Better to cover Gronkowski with one than none. In what appeared to be a dig at the Steelers from the NFL opener, Ryan was asked about the challenge of covering tight end Rob Gronkowski with one defender. "Obviously you don’t just put one guy on this guy. That’s been proven. I will say this, it’s better to put one guy on him than nobody on him. We’ll try to have somebody on him, at least.”
Respect for Belichick. Ryan talked about how his brother, Rob, was on Bill Belichick's staff in the early 2000s and won two Super Bowls. With that in mind, Ryan has never discredited the Patriots' success. He also had praise for Belichick. "I recognize the best coach in the game is the one I'm up against," he said. "But I don't concede anything. I'm going to give him my best shot."
Not backing down on Lewis remarks. Ryan caught the attention of some in New England when he said he didn't even know the name of Patriots running back Dion Lewis after Lewis' impressive performance in the season opener. He wasn't backing down Wednesday. "He's no Jim Nance," he said, referencing the Patriots' running back from 1965-1971. Ryan then explained what he meant when he said he didn't know Lewis' name, relaying that LeGarrette Blount is the team's top rusher. Of Lewis, he said, "He can try to make me learn his name, I guess. Go ahead, I'm a little nervous about it."

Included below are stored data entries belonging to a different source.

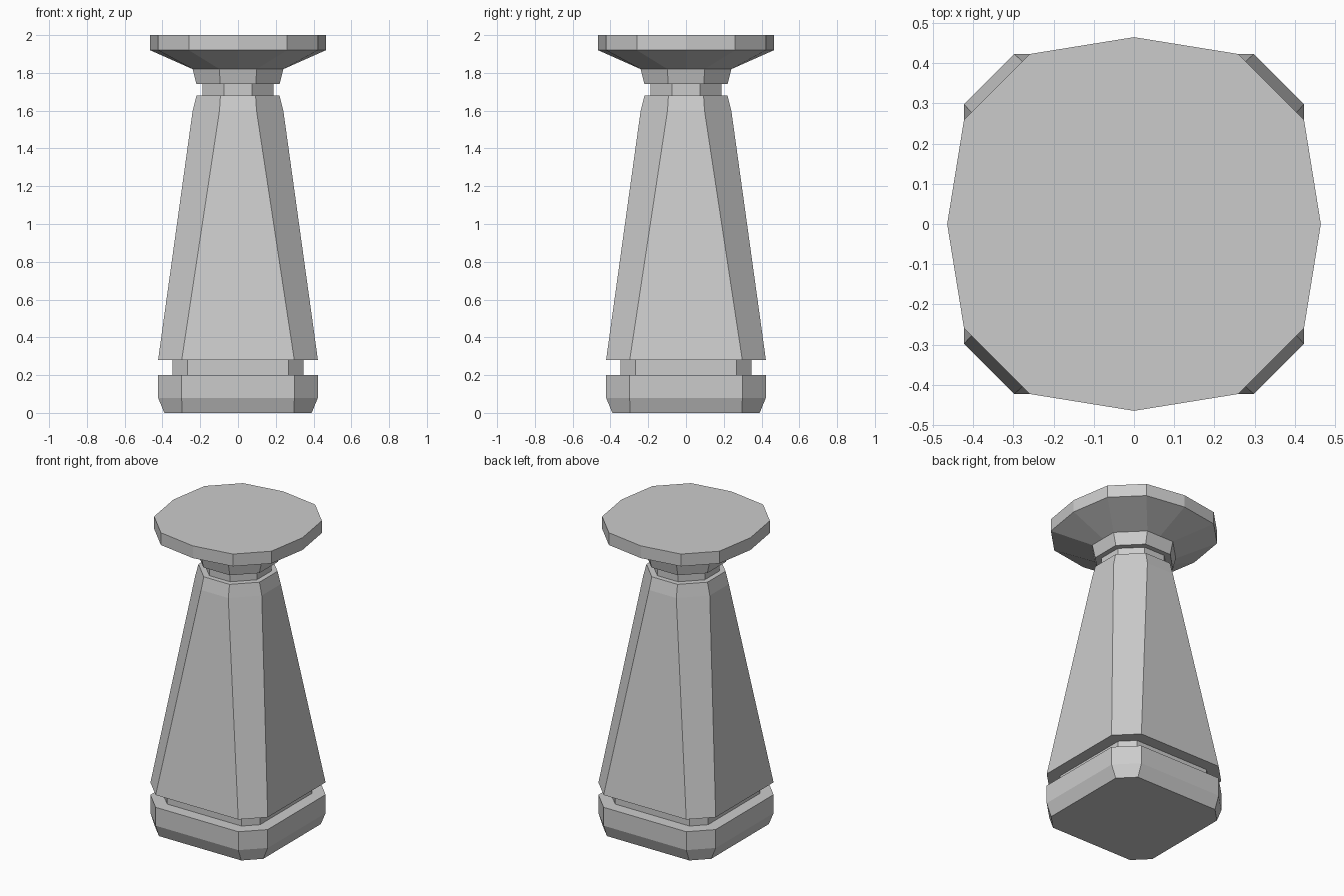
import bpy, bmesh

if "Cube" in bpy.data.objects:
    bpy.data.objects.remove(bpy.data.objects["Cube"])


def ring(a, b, m=None):
    """Chamfered square: half width a, flat half length b, optional mid-side point at m."""
    pts = []
    side = [(a, -b), (m, 0), (a, b)] if m else [(a, -b), (a, b)]
    for _ in range(4):
        pts += side
        side = [(-y, x) for x, y in side]
    return pts


def loft(name, levels):
    """Closed solid through a stack of (z, a, b[, m]) cross-sections."""
    bm = bmesh.new()
    rings = [[bm.verts.new((x, y, z)) for x, y in ring(*dims)] for z, *dims in levels]
    n = len(rings[0])
    for lo, hi in zip(rings, rings[1:]):
        for i in range(n):
            j = (i + 1) % n
            bm.faces.new((lo[i], lo[j], hi[j], hi[i]))
    bm.faces.new(rings[0][::-1])
    bm.faces.new(rings[-1])
    bmesh.ops.recalc_face_normals(bm, faces=bm.faces[:])
    mesh = bpy.data.meshes.new(name)
    bm.to_mesh(mesh)
    bm.free()
    obj = bpy.data.objects.new(name, mesh)
    bpy.context.collection.objects.link(obj)
    return obj


# Foot with a bevelled lower edge
loft("base", [(0, 0.39, 0.297), (0.08, 0.423, 0.298), (0.2, 0.423, 0.298)])
# Recessed band above the foot
loft("base_groove", [(0.19, 0.347, 0.268), (0.29, 0.347, 0.268)])
# Tapered shaft
loft("shaft", [(0.28, 0.423, 0.298), (1.6, 0.24, 0.098), (1.68, 0.22, 0.093)])
# Recessed neck
loft("neck", [(1.67, 0.188, 0.075), (1.75, 0.188, 0.075)])
# Collar flaring out to the twelve-sided top plate
loft("top_plate", [(1.74, 0.22, 0.095, 0.22), (1.82, 0.24, 0.098, 0.24),
                   (1.92, 0.423, 0.26, 0.465), (2.0, 0.423, 0.26, 0.465)])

No dipping toes into the water. Ryan explained his let-it-rip approach. "If you want to beat the Patriots, you don't do it by just tiptoeing around," he said. "You better believe it and then go out and try to make it happen. We recognize how this is a tough challenge, but make no mistake, we fear nobody."
His media relations philosophy. As for why Ryan encourages players to speak their minds, he said of his media philosophy: "Mine is a little different than other coaches. We're not performing heart surgery or something like that. This is the NFL. I understand how it's important and everything else. At the same time, I don't think you need to go in and say 'Hey, here is the message for the team only. That's fine if that works for others. Obviously, that's pretty much the way it is with Bill and that's fine. But that fits him. If I tried to do that, we'd all be like, 'that ain't going to work.' That ain't who I am. I want the players to be themselves. I think I do it this way because I'm more comfortable with it."